[Opening DATA FOR THE TASK section]
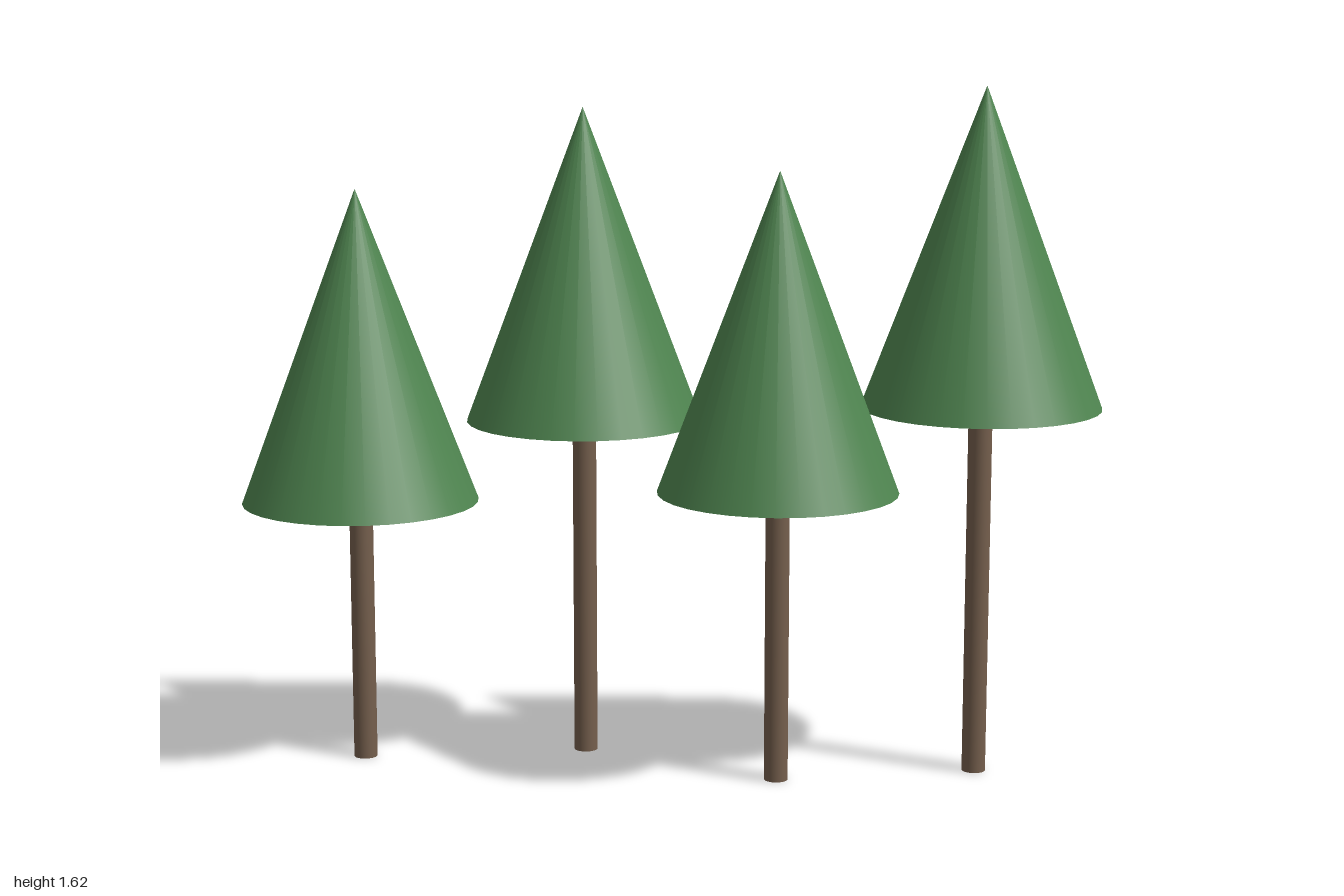
import * as THREE from 'three';

const RADIUS = 0.28, CONE_HEIGHT = 0.743, TRUNK_RADIUS = 0.028;

// x, z and trunk height of each tree
const TREES = [
  [-0.72, 0.125, 0.63],
  [-0.22, -0.0625, 0.816],
  [0.28, 0.0625, 0.69],
  [0.72, -0.125, 0.877],
];

export function createModel() {
  const model = new THREE.Group();
  model.name = 'treeRow';

  const foliageGreen = new THREE.MeshStandardMaterial({ color: 0x4f8550 });
  foliageGreen.name = 'foliage green';
  const barkBrown = new THREE.MeshStandardMaterial({ color: 0x755f4d });
  barkBrown.name = 'bark brown';

  const coneGeometry = new THREE.ConeGeometry(RADIUS, CONE_HEIGHT, 32);

  TREES.forEach(([x, z, height], i) => {
    const tree = new THREE.Group();
    tree.name = `tree${i + 1}`;
    tree.position.set(x, 0, z);

    // Slim straight trunk
    const trunk = new THREE.Mesh(
      new THREE.CylinderGeometry(TRUNK_RADIUS, TRUNK_RADIUS, height, 24), barkBrown);
    trunk.name = 'trunk';
    trunk.position.y = height / 2;

    // Conical crown resting on the trunk
    const crown = new THREE.Mesh(coneGeometry, foliageGreen);
    crown.name = 'crown';
    crown.position.y = height + CONE_HEIGHT / 2;

    tree.add(trunk, crown);
    model.add(tree);
  });

  return model;
}
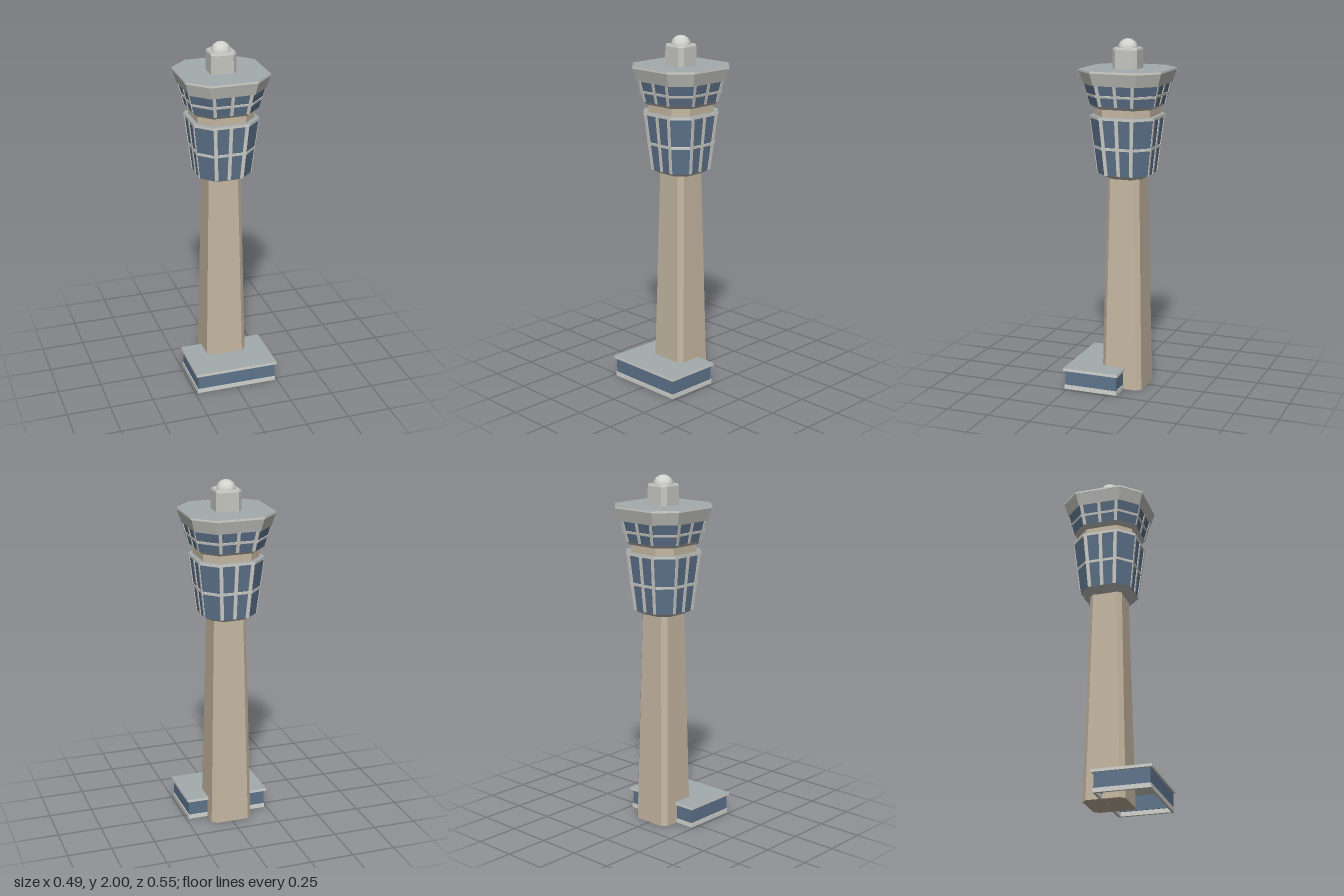
import * as THREE from 'three';

const mat = (name, color) => {
  const m = new THREE.MeshStandardMaterial({ color });
  m.name = name;
  return m;
};

// Corners of a chamfered square: half width h, half length of the flat side f
const corners = (y, h, f) => [
  [-f, h], [f, h], [h, f], [h, -f], [f, -h], [-f, -h], [-h, -f], [-h, f],
].map(([x, z]) => new THREE.Vector3(x, y, z));

export function createModel() {
  const tan = mat('tan concrete', 0xc6b8a3);
  const glass = mat('blue glass', 0x5f758d);
  const trim = mat('light trim', 0xd4d4cf);
  const grey = mat('grey panel', 0xc6c6c2);
  const roof = mat('roof grey', 0xa3acae);

  const model = new THREE.Group();
  model.name = 'controlTower';
  const tower = new THREE.Group();
  tower.name = 'tower';
  tower.position.z = -0.033;
  model.add(tower);

  const add = (parent, name, geometry, material) => {
    const mesh = new THREE.Mesh(geometry, material);
    mesh.name = name;
    parent.add(mesh);
    return mesh;
  };

  // Tapered chamfered-square block, with its own material for the top
  const tier = (name, side, top, y0, h0, y1, h1, flat = (h) => h * 0.56) => {
    const lo = corners(y0, h0, flat(h0));
    const hi = corners(y1, h1, flat(h1));
    const walls = [], cap = [];
    const c0 = new THREE.Vector3(0, y0, 0), c1 = new THREE.Vector3(0, y1, 0);
    for (let i = 0; i < 8; i++) {
      const j = (i + 1) % 8;
      walls.push(lo[i], lo[j], hi[j], lo[i], hi[j], hi[i], c0, lo[j], lo[i]);
      cap.push(c1, hi[i], hi[j]);
    }
    const g = new THREE.BufferGeometry().setFromPoints([...walls, ...cap]);
    g.addGroup(0, walls.length, 0);
    g.addGroup(walls.length, cap.length, 1);
    g.computeVertexNormals();
    add(tower, name, g, [side, top]);
    return { lo, hi };
  };

  // Flat bar lying on a wall with outward normal n
  const bar = (parent, a, b, n, width) => {
    const along = b.clone().sub(a);
    const length = along.length();
    along.normalize();
    const across = along.clone().cross(n).normalize();
    const mesh = add(parent, 'mullion', new THREE.BoxGeometry(width, length, 0.008), trim);
    mesh.quaternion.setFromRotationMatrix(new THREE.Matrix4().makeBasis(across, along, n));
    mesh.position.copy(a).add(b).multiplyScalar(0.5);
  };

  // Window frames over a glazed tier
  const frames = (name, { lo, hi }, width) => {
    const group = new THREE.Group();
    group.name = name;
    tower.add(group);
    for (let i = 0; i < 8; i++) {
      const j = (i + 1) % 8;
      const at = (t, s) => lo[i].clone().lerp(lo[j], t).lerp(hi[i].clone().lerp(hi[j], t), s);
      const n = lo[j].clone().sub(lo[i]).cross(hi[i].clone().sub(lo[i])).normalize();
      bar(group, at(0, 0.48), at(1, 0.48), n, width * 0.75);
      if (i % 2 === 0) {
        for (const t of [0.06, 0.5, 0.94]) bar(group, at(t, 0), at(t, 1), n, width);
      }
    }
  };

  // Shaft
  tier('shaft', tan, tan, 0, 0.12, 1.24, 0.094, (h) => h - 0.025);

  // Lower cab
  tier('lowerCollar', grey, grey, 1.225, 0.1, 1.252, 0.148);
  const lower = tier('lowerGlass', glass, glass, 1.252, 0.148, 1.567, 0.184);
  frames('lowerFrames', lower, 0.02);
  tier('lowerRim', trim, roof, 1.565, 0.187, 1.58, 0.188);

  // Neck and upper cab
  tier('neck', tan, tan, 1.578, 0.163, 1.63, 0.163);
  tier('upperCollar', grey, grey, 1.622, 0.168, 1.64, 0.187);
  const upper = tier('upperGlass', glass, glass, 1.64, 0.187, 1.757, 0.215);
  frames('upperFrames', upper, 0.018);

  // Flared roof
  tier('roofFlare', grey, grey, 1.755, 0.219, 1.825, 0.239);
  tier('roofRim', trim, roof, 1.825, 0.241, 1.836, 0.241);

  // Roof house and dome
  const narrow = (h) => h - 0.023;
  tier('roofHouse', grey, grey, 1.834, 0.073, 1.94, 0.072, narrow);
  tier('roofHouseTop', grey, grey, 1.94, 0.072, 1.95, 0.068, narrow);
  const dome = add(tower, 'dome', new THREE.SphereGeometry(0.057, 10, 8), trim);
  dome.position.y = 1.943;

  // Base building: hollow wall bands under a roof slab
  const base = new THREE.Group();
  base.name = 'baseBuilding';
  base.position.z = 0.107;
  model.add(base);
  const rect = (Type, w, d) => new Type([
    new THREE.Vector2(-w, -d), new THREE.Vector2(w, -d),
    new THREE.Vector2(w, d), new THREE.Vector2(-w, d),
  ]);
  const band = (name, material, y, height, w, d) => {
    const shape = rect(THREE.Shape, w, d);
    shape.holes.push(rect(THREE.Path, w - 0.015, d - 0.015));
    const g = new THREE.ExtrudeGeometry(shape, { depth: height, bevelEnabled: false });
    g.rotateX(-Math.PI / 2).translate(0, y, 0);
    add(base, name, g, material);
  };
  band('baseSill', trim, 0, 0.025, 0.236, 0.159);
  band('baseGlass', glass, 0.025, 0.086, 0.232, 0.155);
  const slab = add(base, 'baseRoof', new THREE.BoxGeometry(0.486, 0.016, 0.332),
    [trim, trim, roof, trim, trim, trim]);
  slab.position.y = 0.118;

  return model;
}
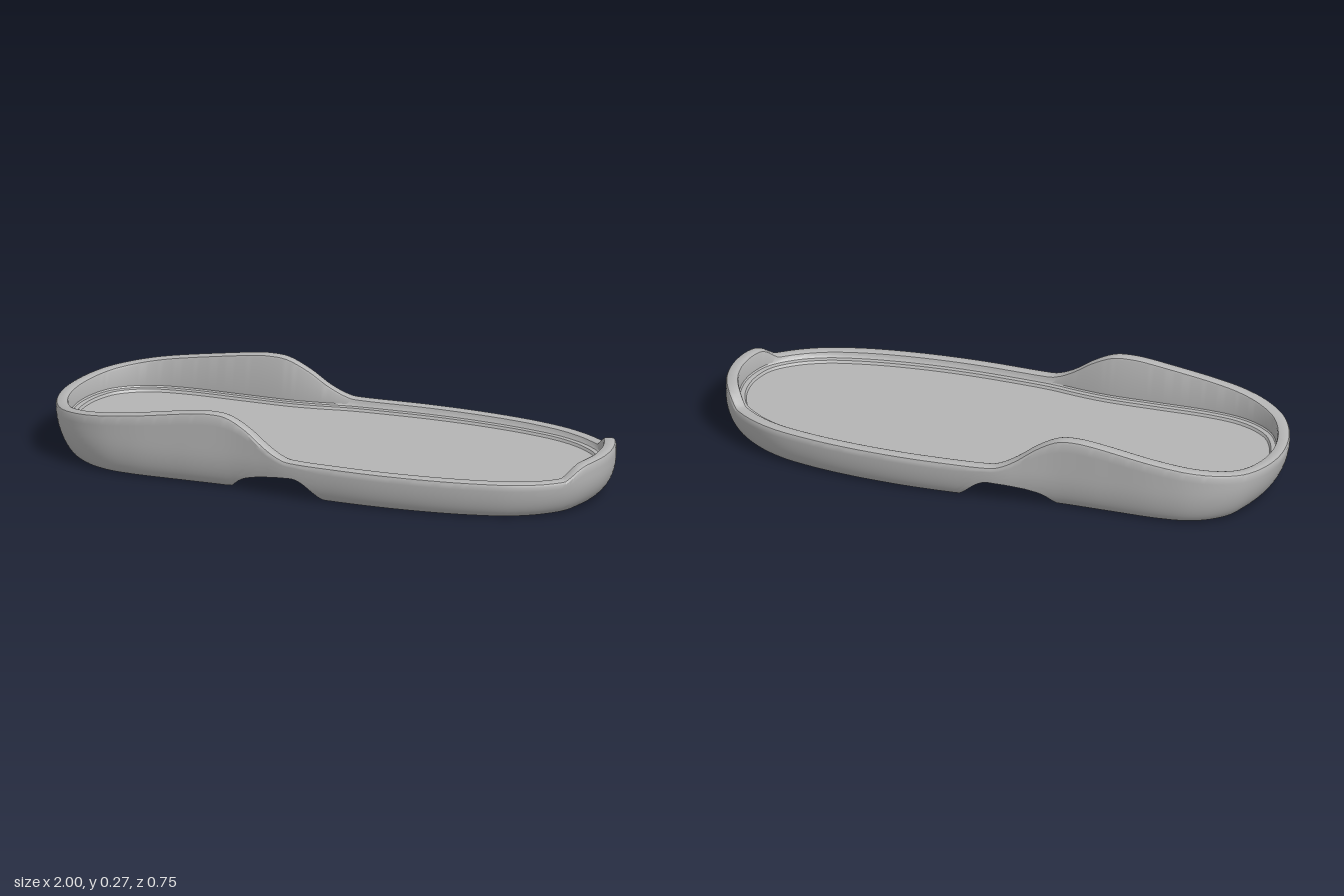
import * as THREE from 'three';
import { toCreasedNormals } from 'three/addons/utils/BufferGeometryUtils.js';

const N = 320; // points around the outline
const TREAD_DEPTH = 0.035;

// Half outline from heel tip to toe tip, as [x, half width]
const HALF = [[-1, 0], [-0.99, 0.09], [-0.96, 0.175], [-0.92, 0.235], [-0.85, 0.288], [-0.76, 0.323],
  [-0.64, 0.338], [-0.45, 0.338], [-0.27, 0.338], [-0.17, 0.348], [-0.07, 0.363], [0.05, 0.371],
  [0.25, 0.376], [0.45, 0.366], [0.62, 0.343], [0.76, 0.307], [0.87, 0.25], [0.95, 0.175], [0.988, 0.09], [1, 0]];

// Rim height and arch height along x
const RIM = [[-1, 0.173], [-0.8, 0.204], [-0.6, 0.234], [-0.42, 0.262], [-0.34, 0.268], [-0.28, 0.26],
  [-0.21, 0.223], [-0.14, 0.172], [-0.08, 0.142], [-0.02, 0.134], [0.2, 0.133], [0.6, 0.132],
  [0.88, 0.13], [0.92, 0.138], [0.945, 0.16], [0.968, 0.176], [1, 0.179]];
const ARCH = [[-0.28, 0], [-0.25, 0.029], [-0.22, 0.047], [-0.17, 0.06], [-0.1, 0.071], [-0.04, 0.076],
  [-0.015, 0.071], [0.01, 0.055], [0.07, 0]];

function lookup(table, x) {
  if (x <= table[0][0]) return table[0][1];
  for (let i = 1; i < table.length; i++) {
    const [x0, y0] = table[i - 1], [x1, y1] = table[i];
    if (x <= x1) return y0 + (y1 - y0) * (x - x0) / (x1 - x0);
  }
  return table[table.length - 1][1];
}

const smoothTable = (t) =>
  new THREE.SplineCurve(t.map(p => new THREE.Vector2(...p))).getPoints(300).map(p => [p.x, p.y]);

// Outline stations: position, outward normal, underside and rim heights
function makeStations() {
  const mirrored = HALF.slice(1, -1).reverse().map(([x, z]) => [x, -z]);
  const curve = new THREE.CatmullRomCurve3([...HALF, ...mirrored].map(([x, z]) => new THREE.Vector3(x, 0, z)), true);
  curve.arcLengthDivisions = 3000;
  const rim = smoothTable(RIM);
  return Array.from({ length: N }, (_, j) => {
    const p = curve.getPointAt(j / N), t = curve.getTangentAt(j / N);
    return { x: p.x, z: p.z, nx: -t.z, nz: t.x, low: lookup(ARCH, p.x), high: lookup(rim, p.x) };
  });
}

// Rounding of the outer wall: wide under heel and toe, tight along the sides
function wallInset(s, y) {
  const e = s.nx * s.nx;
  const reach = s.x < 0 ? 0.13 + 0.04 * e : 0.13;
  const amount = 0.045 + (s.x < 0 ? 0.075 : 0.055) * e;
  const k = Math.max(0, 1 - y / reach);
  return amount * (1 - Math.sqrt(1 - k * k));
}

const place = (s, inset, y) => [s.x - s.nx * inset, y, s.z - s.nz * inset];

function geometryFrom(positions, index) {
  const g = new THREE.BufferGeometry();
  g.setAttribute('position', new THREE.Float32BufferAttribute(positions.flat(), 3));
  g.setIndex(index);
  return toCreasedNormals(g, 0.55);
}

// Skin between successive closed rings
function loft(rings) {
  const index = [];
  for (let k = 0; k < rings.length - 1; k++) {
    for (let j = 0; j < N; j++) {
      const a = k * N + j, b = k * N + (j + 1) % N;
      index.push(a, b, b + N, a, b + N, a + N);
    }
  }
  return geometryFrom(rings.flat(), index);
}

// Strips across a ring, joining mirrored points from station j0 to j1
function crossStrips(ring, j0, j1, faceUp) {
  const index = [];
  for (let j = j0; j < j1; j++) {
    const a = j, b = j + 1, c = (N - j - 1) % N, d = (N - j) % N;
    if (faceUp) index.push(a, b, c, a, c, d);
    else index.push(a, c, b, a, d, c);
  }
  return geometryFrom(ring, index);
}

// Triangular lattice pockets lying inside the pad
function treadPockets(outline) {
  const edge = 0.155, h = edge * Math.sqrt(3) / 2, shrink = 0.8, holes = [];
  const inside = (x, z) => {
    let odd = false;
    outline.forEach((p, i) => {
      const q = outline[(i + 1) % outline.length];
      if ((p.y > z) !== (q.y > z) && x < (q.x - p.x) * (z - p.y) / (q.y - p.y) + p.x) odd = !odd;
    });
    return odd;
  };
  for (let col = -8; col < 8; col++) {
    for (let row = -7; row <= 7; row++) {
      const flip = (col + row) % 2 === 0 ? 1 : -1;
      const cx = (col + 0.5) * h - flip * h / 6, cz = row * edge / 2;
      const corner = (r) => [0, 1, 2].map(i => {
        const a = i * Math.PI * 2 / 3 + (flip > 0 ? 0 : Math.PI);
        return new THREE.Vector2(cx + r * Math.cos(a), cz + r * Math.sin(a));
      });
      const r = edge / Math.sqrt(3);
      if (corner(r * 1.2).every(p => inside(p.x, p.y))) holes.push(new THREE.Path(corner(r * shrink)));
    }
  }
  return holes;
}

export function createModel() {
  const group = new THREE.Group();
  const grey = new THREE.MeshStandardMaterial({ color: 0xb4b4b4 });
  grey.name = 'grey';
  const add = (name, geometry) => {
    const mesh = new THREE.Mesh(geometry, grey);
    mesh.name = name;
    group.add(mesh);
    return mesh;
  };
  const stations = makeStations();

  // Outer wall, rounded rim and inner wall down to the footbed
  const rings = [];
  const steps = 14;
  for (let k = 0; k <= steps; k++) {
    const t = Math.pow(k / steps, 1.8);
    rings.push(stations.map(s => {
      const y = s.low + t * (s.high - 0.012 - s.low);
      return place(s, wallInset(s, y), y);
    }));
  }
  for (const [inset, drop] of [[0.004, 0.004], [0.012, 0], [0.034, 0], [0.041, 0.003], [0.044, 0.01]])
    rings.push(stations.map(s => place(s, inset, s.high - drop)));
  for (const [inset, y] of [[0.046, 0.116], [0.05, 0.111], [0.066, 0.11], [0.071, 0.101], [0.076, 0.1]])
    rings.push(stations.map(s => place(s, inset, y)));
  add('soleWall', loft(rings));

  // Footbed
  add('footbed', crossStrips(rings[rings.length - 1], 0, N / 2, true));

  // Arch channel across the underside
  const bottom = rings[0];
  const half = stations.slice(0, N / 2 + 1);
  const archStart = half.filter(s => s.x <= -0.28).length - 1;
  const archEnd = half.findIndex(s => s.x >= 0.07);
  add('arch', crossStrips(bottom, archStart, archEnd, false));

  // Heel and forefoot pads with triangular tread pockets
  const pads = {
    heel: [...bottom.slice(N - archStart), ...bottom.slice(0, archStart + 1)],
    forefoot: bottom.slice(archEnd, N - archEnd + 1),
  };
  for (const [name, points] of Object.entries(pads)) {
    const outline = points.map(p => new THREE.Vector2(p[0], p[2]));
    const shape = new THREE.Shape(outline);
    const ceiling = new THREE.ShapeGeometry(shape).rotateX(Math.PI / 2);
    add(name + 'PocketFloor', ceiling).position.y = TREAD_DEPTH - 0.002;
    const pad = new THREE.Shape(outline);
    pad.holes = treadPockets(outline);
    const plate = new THREE.ExtrudeGeometry(pad, { depth: TREAD_DEPTH, bevelEnabled: false });
    add(name + 'Tread', plate.rotateX(Math.PI / 2)).position.y = TREAD_DEPTH;
  }
  return group;
}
[Closing DATA FOR THE TASK section]
→ EXERCISE GOAL
Extract exactly and only the lines above from the line containing "shape.holes.push(rect(THREE.Path, w - 0.015, d" through the line containing "band('baseSill', trim, 0, 0.025, 0.236, 0.159);", both end lines included.

→ RESPONSE BELOW
    shape.holes.push(rect(THREE.Path, w - 0.015, d - 0.015));
    const g = new THREE.ExtrudeGeometry(shape, { depth: height, bevelEnabled: false });
    g.rotateX(-Math.PI / 2).translate(0, y, 0);
    add(base, name, g, material);
  };
  band('baseSill', trim, 0, 0.025, 0.236, 0.159);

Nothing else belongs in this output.